The decade of the 1910’s was an extremely difficult time for Edward, and also for Ruth. In 1914 Edward’s mother Mary (nee Weetman) died, aged 76, at her home called “Mooroothella” in Kent Road, Wooloowin, Queensland. Edward and his seven siblings, as well as his father Edward snr, were all together when they buried their mother at the South Brisbane Cemetery on the 13 February 1914.
Two years after the death of his mother, Edward and Ruth suffered a tragic loss when their 3 year old daughter Mary died from the measles on the 10th August 1916. Mary’s death record doesn’t state how long she had suffered from the disease, however it does tell us that Mary died at home, which means her parents and young siblings were almost certainly by her side until the end.
Three years later, in 1919 and just a few weeks before Christmas, Edward lost his father. Edward Primrose Tregurtha (jnr) died at the cottage home of “Myola” at Baroona Rd in Milton at the age of 82 years 10 months. Having been born in Launceston, Edward’s father had lived most of his life in Queensland, and had enjoyed a marriage of 50 years with wife Mary (nee Weetman) before her passing a few years earlier. Edward Frank Tregurtha and his siblings once again came together to bury their father, Edward Primrose Tregurtha jnr, at the Toowong Cemetery on the 9th December 1919.
As these tragedies came and went in the lives of Edward Frank and second wife Ruth, they continued to live and raise a family in Brisbane. Their early years in the growing city were spent in the bayside suburb of Manly, where they lived first in Arnold Street, then moved to nearby Stratton Terrace. By 1920 they had moved again, this time to the inner city suburb of Yeronga, where they purchased or leased a cottage called “Rosewitham” on Dunn St, a short distance from the Brisbane River and directly adjacent to “Yeronglea”, the home of the late Premier of Queensland; T.J. Byrnes.
During their time living at Yeronga, Edward and Ruth would bid farewell to their two daughters, Edith and Lorna, who both moved south to the state of Victoria, sharing a house in Jolimont Street in busy Melbourne. Edith became a teacher and Lorna a manageress. Neither daughters would marry or have children.
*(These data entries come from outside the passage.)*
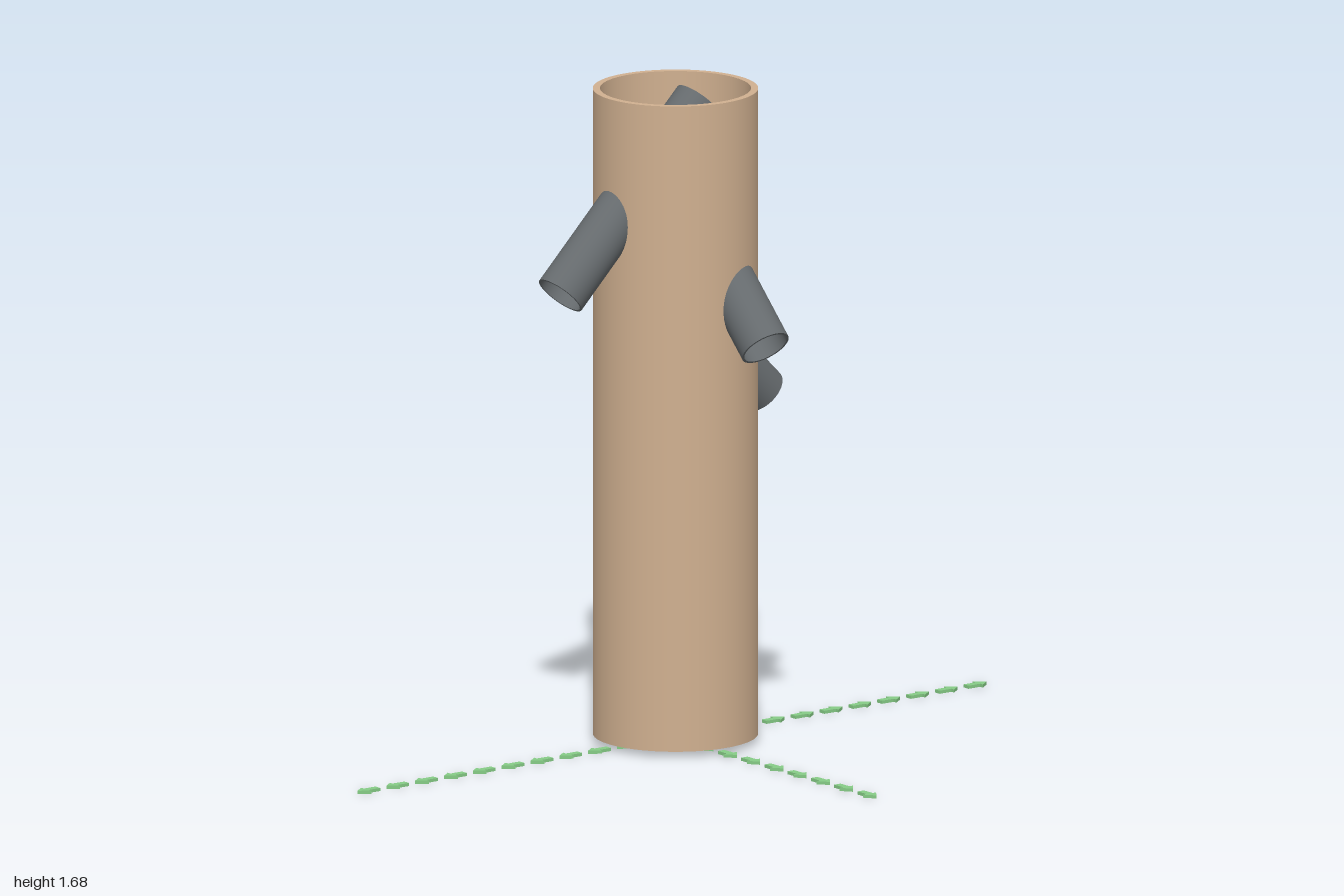
import * as THREE from 'three';

const CX = -0.316, CZ = -0.008, BOTTOM = 0.015, TOP = 1.68;
const OUTER = 0.208, INNER = 0.19;
const PIPE_R = 0.065, PIPE_IN = 0.059;

const mat = (color, side = THREE.FrontSide) => new THREE.MeshStandardMaterial({ color, side });
const V = (x, y, z) => new THREE.Vector3(x, y, z);

// Each pipe runs from an open low end outside to a capped high end inside
const PIPES = [
  { name: 'frontPipe', low: V(-0.32, 1.195, 0.355), high: V(-0.32, 1.635, -0.085) },
  { name: 'leftPipe', low: V(-0.02, 1.055, -0.065), high: V(-0.465, 1.5, -0.065) },
  { name: 'backPipe', low: V(-0.335, 0.855, -0.295), high: V(-0.335, 1.3, 0.15) },
];

// Vector from a pipe's axis to a point, or null beyond the half that pierces the wall
function fromAxis(p, pipe) {
  const dir = pipe.high.clone().sub(pipe.low);
  const t = p.clone().sub(pipe.low).dot(dir) / dir.lengthSq();
  return t > 0.65 ? null : p.clone().sub(pipe.low).addScaledVector(dir, -t);
}

// Cylinder wall with round holes where the pipes pass
function drilledWall(radius) {
  const geo = new THREE.CylinderGeometry(radius, radius, TOP - BOTTOM, 96, 130, true);
  geo.translate(CX, (TOP + BOTTOM) / 2, CZ);
  const pos = geo.attributes.position, inside = [];
  const hole = PIPE_R - 0.003;
  const p = V(0, 0, 0);
  for (let i = 0; i < pos.count; i++) {
    p.fromBufferAttribute(pos, i);
    const pipe = PIPES.find((q) => { const d = fromAxis(p, q); return d && d.length() < hole; });
    inside.push(!!pipe);
    if (!pipe) continue;
    // slide the vertex along the wall to the rim of the hole
    for (let k = 0; k < 4; k++) {
      const d = fromAxis(p, pipe);
      if (!d) break;
      p.add(d.setLength(hole).sub(fromAxis(p, pipe)));
      const s = radius / Math.hypot(p.x - CX, p.z - CZ);
      p.x = CX + (p.x - CX) * s;
      p.z = CZ + (p.z - CZ) * s;
    }
    pos.setXYZ(i, p.x, p.y, p.z);
  }
  const idx = geo.index.array, keep = [];
  for (let i = 0; i < idx.length; i += 3) {
    const [a, b, c] = [idx[i], idx[i + 1], idx[i + 2]];
    if (!(inside[a] && inside[b] && inside[c])) keep.push(a, b, c);
  }
  geo.setIndex(keep);
  return geo;
}

function makeColumn() {
  const column = new THREE.Group();
  column.name = 'column';
  const add = (name, geo, side) => {
    const m = new THREE.Mesh(geo, mat(0xd0b090, side));
    m.name = name;
    column.add(m);
    return m;
  };
  add('outerWall', drilledWall(OUTER));
  add('innerWall', drilledWall(INNER), THREE.BackSide);
  // flat rims joining the two walls
  for (const [name, y, turn] of [['topRim', TOP, -1], ['bottomRim', BOTTOM, 1]]) {
    const rim = add(name, new THREE.RingGeometry(INNER, OUTER, 96));
    rim.rotation.x = turn * Math.PI / 2;
    rim.position.set(CX, y, CZ);
  }
  return column;
}

function makePipe({ name, low, high }) {
  const pipe = new THREE.Group();
  pipe.name = name;
  const dir = high.clone().sub(low), len = dir.length();
  const add = (part, geo, color, side) => {
    const m = new THREE.Mesh(geo, mat(color, side));
    m.name = part;
    pipe.add(m);
    return m;
  };
  const grey = 0x666b6e;
  add('pipeOuter', new THREE.CylinderGeometry(PIPE_R, PIPE_R, len, 48, 1, true), grey);
  add('pipeInner', new THREE.CylinderGeometry(PIPE_IN, PIPE_IN, len, 48, 1, true), grey, THREE.BackSide);
  const lip = add('pipeLip', new THREE.RingGeometry(PIPE_IN, PIPE_R, 48), grey);
  lip.rotation.x = Math.PI / 2;
  lip.position.y = -len / 2;
  const cap = add('endCap', new THREE.CircleGeometry(PIPE_R, 48), 0xf05a6e, THREE.DoubleSide);
  cap.rotation.x = -Math.PI / 2;
  cap.position.y = len / 2;
  pipe.position.copy(low).add(high).multiplyScalar(0.5);
  pipe.quaternion.setFromUnitVectors(V(0, 1, 0), dir.normalize());
  return pipe;
}

// Flat arrow lying on the ground, tip at the origin, pointing to +x
function arrowGeometry() {
  const pts = [[0, 0], [-0.028, 0.021], [-0.028, 0.01], [-0.065, 0.01],
    [-0.065, -0.01], [-0.028, -0.01], [-0.028, -0.021]];
  const shape = new THREE.Shape(pts.map(([x, y]) => new THREE.Vector2(x, y)));
  return new THREE.ExtrudeGeometry(shape, { depth: 0.008, bevelEnabled: false }).rotateX(-Math.PI / 2);
}

function makeArrowRow(name, tipDistance, step, count, angle) {
  const row = new THREE.Group();
  row.name = name;
  const geo = arrowGeometry(), green = mat(0x86cc86);
  for (let i = 0; i < count; i++) {
    const arrow = new THREE.Mesh(geo, green);
    arrow.name = 'arrow';
    arrow.position.x = tipDistance - i * step;
    row.add(arrow);
  }
  row.position.set(-0.32, 0, 0);
  row.rotation.y = angle;
  return row;
}

export function createModel() {
  const model = new THREE.Group();
  model.name = 'columnWithPipes';
  model.add(makeColumn());
  PIPES.forEach((p) => model.add(makePipe(p)));
  // rows of ground arrows leading away from the column
  model.add(makeArrowRow('leftArrows', 0.84, 0.0955, 9, 0));
  model.add(makeArrowRow('backArrows', 1, 0.0917, 11, Math.PI / 2));
  model.add(makeArrowRow('frontArrows', 1, 0.0917, 11, -Math.PI / 2));
  return model;
}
Edward’s son William Edward Primrose, born to his first wife Gertrude in 1899, also left Brisbane, moving first to Sydney and then south to Victoria where he settled in Cheltenham not far from his half sisters Edith and Lorna. He married and had a son.
Edward’s and Ruth’s only son, Frank Clinton Primrose Tregurtha, also moved away from his parents. He moved south to Sydney where he joined the Navy, and later married and had two daughters.
In 1933 Edward retired from his position with the Railway Department, and was farewelled by fellow officers in a ceremony during which they presented him with a wallet of notes. Two years later in 1935, after living in Yeronga for 21 years, Edward and Ruth left Brisbane and moved to Mount Tamborine, a new mountain settlement only 45 minutes south of Brisbane.
Unfortunately retirement was short lived for Edward. On the 27th September 1938 he suffered cardiac failure, and soon after died at the Mater Hospital in South Brisbane. Edward was only 70 years old upon his death, leaving his wife Ruth and four children to mourn him at his funeral the following day. He was buried alongside his mother at the South Brisbane Cemetery.
Ruth did not stay in Queensland after Edward’s death. She moved to Melbourne to be close to her step-son William and daughters Edith and Lorna. Sadly her daughter Lorna died in 1953 from uraemia and chronic nephritis, with her death record showing that she had also suffered from a mental illness for most of her life.
Ruth lived a long life. On the 15th November 1963 at the age of 90 she died from bronchopneumonia in Kew, Victoria.